A marked acceleration in the rate of input cost inflation was recorded as suppliers took advantage of improved demand for inputs to raise their charges. The Ulster Bank Construction Purchasing Managers’ Index (PMI) – a seasonally adjusted index designed to track changes in total construction activity – posted 60.2 in May, down from the previous month’s reading of 63.5 but still pointing to a sharp increase in total construction activity. Activity has now risen in each of the past nine months, with the latest expansion linked to higher workloads and improving confidence.
Simon Barry, chief economist Republic of Ireland at Ulster Bank, said: “The latest Ulster Bank Construction PMI signals ongoing strong monthly growth of activity, with May’s headline reading only slightly below April’s near -record high. The recovery continued to be centred on housing and commercial activity, with both areas posting substantial rises again. However, there was some welcome news with regards to civil engineering activity, which decreased at the slowest pace since the end of 2007.

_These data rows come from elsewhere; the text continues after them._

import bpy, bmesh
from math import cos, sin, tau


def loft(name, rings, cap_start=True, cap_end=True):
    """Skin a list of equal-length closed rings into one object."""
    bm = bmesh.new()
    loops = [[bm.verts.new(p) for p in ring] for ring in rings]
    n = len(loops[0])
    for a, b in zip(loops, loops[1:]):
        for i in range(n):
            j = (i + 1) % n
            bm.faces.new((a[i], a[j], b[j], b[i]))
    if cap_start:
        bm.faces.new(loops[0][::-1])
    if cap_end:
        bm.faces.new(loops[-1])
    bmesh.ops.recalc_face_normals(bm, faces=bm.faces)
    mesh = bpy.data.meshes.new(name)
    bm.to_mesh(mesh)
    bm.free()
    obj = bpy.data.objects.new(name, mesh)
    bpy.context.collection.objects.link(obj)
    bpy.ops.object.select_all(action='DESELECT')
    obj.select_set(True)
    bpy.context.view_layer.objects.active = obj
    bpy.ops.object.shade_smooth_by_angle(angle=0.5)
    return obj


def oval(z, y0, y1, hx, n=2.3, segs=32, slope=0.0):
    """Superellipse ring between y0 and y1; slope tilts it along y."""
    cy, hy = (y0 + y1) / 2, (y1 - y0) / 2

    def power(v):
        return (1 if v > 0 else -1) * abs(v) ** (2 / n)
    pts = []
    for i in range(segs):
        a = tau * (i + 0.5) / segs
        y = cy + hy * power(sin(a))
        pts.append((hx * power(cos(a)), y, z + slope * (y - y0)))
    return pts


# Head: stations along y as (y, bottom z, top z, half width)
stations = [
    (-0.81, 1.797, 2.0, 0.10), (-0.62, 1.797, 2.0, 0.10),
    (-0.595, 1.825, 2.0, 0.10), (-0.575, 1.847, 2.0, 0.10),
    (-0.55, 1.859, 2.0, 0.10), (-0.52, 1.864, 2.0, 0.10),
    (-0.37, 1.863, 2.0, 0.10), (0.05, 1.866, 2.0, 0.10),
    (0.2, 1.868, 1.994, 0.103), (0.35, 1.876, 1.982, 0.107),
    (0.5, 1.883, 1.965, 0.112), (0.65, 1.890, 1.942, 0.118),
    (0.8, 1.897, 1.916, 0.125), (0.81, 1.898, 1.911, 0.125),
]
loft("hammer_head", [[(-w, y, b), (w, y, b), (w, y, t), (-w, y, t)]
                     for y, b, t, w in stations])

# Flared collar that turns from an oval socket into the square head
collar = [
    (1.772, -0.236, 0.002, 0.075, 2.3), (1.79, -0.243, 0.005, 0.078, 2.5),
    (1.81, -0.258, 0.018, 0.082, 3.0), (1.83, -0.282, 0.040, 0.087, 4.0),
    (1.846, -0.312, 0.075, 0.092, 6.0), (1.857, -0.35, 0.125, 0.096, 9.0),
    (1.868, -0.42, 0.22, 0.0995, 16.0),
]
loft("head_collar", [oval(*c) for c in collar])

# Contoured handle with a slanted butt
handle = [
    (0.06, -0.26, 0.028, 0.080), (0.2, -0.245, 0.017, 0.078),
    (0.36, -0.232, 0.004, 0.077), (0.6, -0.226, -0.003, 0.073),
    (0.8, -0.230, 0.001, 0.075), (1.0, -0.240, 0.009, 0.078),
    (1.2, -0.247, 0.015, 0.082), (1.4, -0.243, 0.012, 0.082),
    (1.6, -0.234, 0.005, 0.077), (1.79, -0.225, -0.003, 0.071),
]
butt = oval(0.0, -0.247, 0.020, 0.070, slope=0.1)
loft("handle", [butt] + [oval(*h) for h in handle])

“The rate of growth in new orders also remained sharp despite easing from the previous month . Companies reported success in securing contracts for work both in Ireland and abroad and were confident that these trends would continue over the coming year, leading to further growth of activity during the next 12 months. This optimism encouraged firms to take on extra staff and raise their purchasing activity, in both cases at marked rates.
“Another notable aspect of the latest data was a sharp acceleration of cost inflation amid reports that suppliers have started to raise their charges in response to strengthening demand for inputs. Overall, the May data re-affirms the recent view of a sector on the mend. ”
The commercial sector was the best-performing again in May, while a strong expansion in housing activity was also recorded during the month. Although activity on civil engineering projects continued to fall, the rate of decline slowed sharply to the weakest in the current sequence of contraction which began in December 2007.
New business continued to rise sharply during May, albeit at a weaker pace than seen in April. Panellists reported higher new work from both domestic and external markets.
Higher activity led construction firms to raise their buying activity and take on extra staff during May. Employment increased for the ninth consecutive month and the rate of job creation remained sharp despite easing from the previous month. Growth of input buying also remained strong during May, with around 30% of respondents increasing their purchasing levels.
Reports from panellists suggested that suppliers had responded to higher demand for inputs by raising their charges. This contributed to a solid increase in input prices, the sharpest since March 2012.
There was evidence that suppliers had maintained a preference for low stock holdings in May, thereby leading to a further lengthening of delivery times in the sector.
Business sentiment remained elevated in May and was again among the strongest in the history of the survey. Confidence in the sector and the wider economy supported optimism.